Prosody's plugin installer is making use of Luarocks to get things working. Therefore, it makes sense that we look a bit into Luarocks to see how it works.
Here is what you need to know. Luarocks uses files, called rockspecs, to get things installed around. These are basically instruction files and they tell the program how to do the work. We can pack the sources and the rockspecs into a single file, called a rock. We can install libraries from both rocks and rockspec files. The code is installed in what is called a rock tree, which is a folder with a specific structure inside, organized in a way to help with the required management of libraries and servers.
Installing, removing and list
If you are working on debian you can just use:
- sudo apt-get install luarocks
Now, there might be some trouble here and there, depending on your machine, or if you are in a different OS, but the guys at luarocks have tips for almost every possible situation, just check here:
Worst case scenario head over to their support section and surely you'll find someone to help you.
Now, with that out of the way, lets (The attentive reader will notice I misspelled "lets" at the beginning of the next video 😅) check how it works! Topics we are covering here:
- luarocks help

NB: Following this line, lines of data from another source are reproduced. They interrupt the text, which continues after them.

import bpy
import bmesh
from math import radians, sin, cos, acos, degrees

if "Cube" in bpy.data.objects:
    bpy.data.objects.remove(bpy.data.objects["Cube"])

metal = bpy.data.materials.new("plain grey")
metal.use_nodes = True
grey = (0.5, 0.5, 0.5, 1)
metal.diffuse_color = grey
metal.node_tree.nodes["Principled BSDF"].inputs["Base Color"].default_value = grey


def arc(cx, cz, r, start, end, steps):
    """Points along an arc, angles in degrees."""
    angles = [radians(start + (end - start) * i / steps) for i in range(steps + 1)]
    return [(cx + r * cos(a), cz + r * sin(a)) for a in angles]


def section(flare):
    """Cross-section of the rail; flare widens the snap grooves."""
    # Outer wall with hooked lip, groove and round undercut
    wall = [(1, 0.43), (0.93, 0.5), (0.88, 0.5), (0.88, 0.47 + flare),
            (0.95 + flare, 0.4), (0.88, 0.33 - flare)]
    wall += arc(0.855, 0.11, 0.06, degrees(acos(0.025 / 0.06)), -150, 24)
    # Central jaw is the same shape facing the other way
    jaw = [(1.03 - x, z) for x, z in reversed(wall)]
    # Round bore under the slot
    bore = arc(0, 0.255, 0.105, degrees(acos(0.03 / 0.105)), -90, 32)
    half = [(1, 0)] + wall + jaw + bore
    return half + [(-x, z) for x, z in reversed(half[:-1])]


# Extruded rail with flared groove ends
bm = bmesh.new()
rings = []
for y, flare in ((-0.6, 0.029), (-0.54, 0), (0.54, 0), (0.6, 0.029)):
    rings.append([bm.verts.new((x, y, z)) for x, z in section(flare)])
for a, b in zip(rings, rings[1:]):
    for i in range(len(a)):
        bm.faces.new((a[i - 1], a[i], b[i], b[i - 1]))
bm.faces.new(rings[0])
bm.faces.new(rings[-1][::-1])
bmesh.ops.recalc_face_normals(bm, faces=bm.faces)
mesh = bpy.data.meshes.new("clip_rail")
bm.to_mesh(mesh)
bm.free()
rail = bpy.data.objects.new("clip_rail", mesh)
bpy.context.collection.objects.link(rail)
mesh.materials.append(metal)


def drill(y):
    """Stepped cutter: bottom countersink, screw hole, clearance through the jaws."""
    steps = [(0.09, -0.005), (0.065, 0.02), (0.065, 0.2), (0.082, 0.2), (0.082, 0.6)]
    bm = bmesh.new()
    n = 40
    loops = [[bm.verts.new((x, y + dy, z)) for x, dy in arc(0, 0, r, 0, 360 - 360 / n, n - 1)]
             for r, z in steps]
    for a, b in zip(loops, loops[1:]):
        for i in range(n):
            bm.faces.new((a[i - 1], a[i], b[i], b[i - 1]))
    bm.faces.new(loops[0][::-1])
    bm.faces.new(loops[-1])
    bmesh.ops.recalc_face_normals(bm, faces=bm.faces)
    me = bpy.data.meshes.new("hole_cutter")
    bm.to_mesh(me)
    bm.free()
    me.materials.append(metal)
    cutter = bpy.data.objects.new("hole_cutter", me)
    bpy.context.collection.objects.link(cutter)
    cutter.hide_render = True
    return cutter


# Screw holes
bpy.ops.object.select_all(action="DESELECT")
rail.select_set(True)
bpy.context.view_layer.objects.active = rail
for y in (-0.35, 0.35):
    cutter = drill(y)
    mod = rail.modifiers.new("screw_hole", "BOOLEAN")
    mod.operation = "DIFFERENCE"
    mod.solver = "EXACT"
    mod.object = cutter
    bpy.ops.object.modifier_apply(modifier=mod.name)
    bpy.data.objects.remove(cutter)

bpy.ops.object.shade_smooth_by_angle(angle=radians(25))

- configuration section
- using the global and local trees
- using install, remove and list
The --tree flag
We can use this flag to specify a custom path for a rock tree, without changing anything at the configuration file.
The --server flag
We can use this flag to specify the place from which we are getting our rocks. We can reference a rock tree, a repository or a server. These terms are used somehow interchangeably, so watch out! Here I'll show you how to use a remote source being served to us.
Okay, so lets keep this simple. There is a number of things to take into account, but all of them lead to the same place. We need to write rockspecs related to the sources that we want to install. We can do this with the write_rockspec command, which will automatically create rockspecs and fill some fields for us. Most of them have to be filled by hand though. Notably, the source.url field must be filled if we want to deal with rocks/rockspecs from a remote server.
The make command
You can make a rockspec work locally with the make command though. The make command is your answer, in those cases where you have everything in your local machine.
Installing from our own repo/server
We need to write down some server in the source.url field. By default, luarocks is pointed to their official repository. But we can use any repository we want. That's what we did when we used the --server flag, which overrides the default source. The difference is that we were using an already existing repository. What if we want to make our own?
Well, there are a couple of ways, but if you are inexperienced about luarocks and servers like I was/am, be warned, this thing might is the gift that keeps on giving!
But lets look at the easiest way, which turns out to be quite accessible, in my experience. We can make use of a traditional git/mercurial repository to use as a source for our own plugins. After that we'll want to make our rockspecs available at a local/remove server, in order to distribute stuff around. We can make use of the luarocs-admin make-manifest command to do some heavy lifting for us and setup everything we need =)
At the above image we can see the rockspecs available at my local server. If you are unfamiliar about how to get an apache server going, check this out.
And these are the basics about Luarocks. There is plenty more though, so be sure to check their docs if you need.Cheers!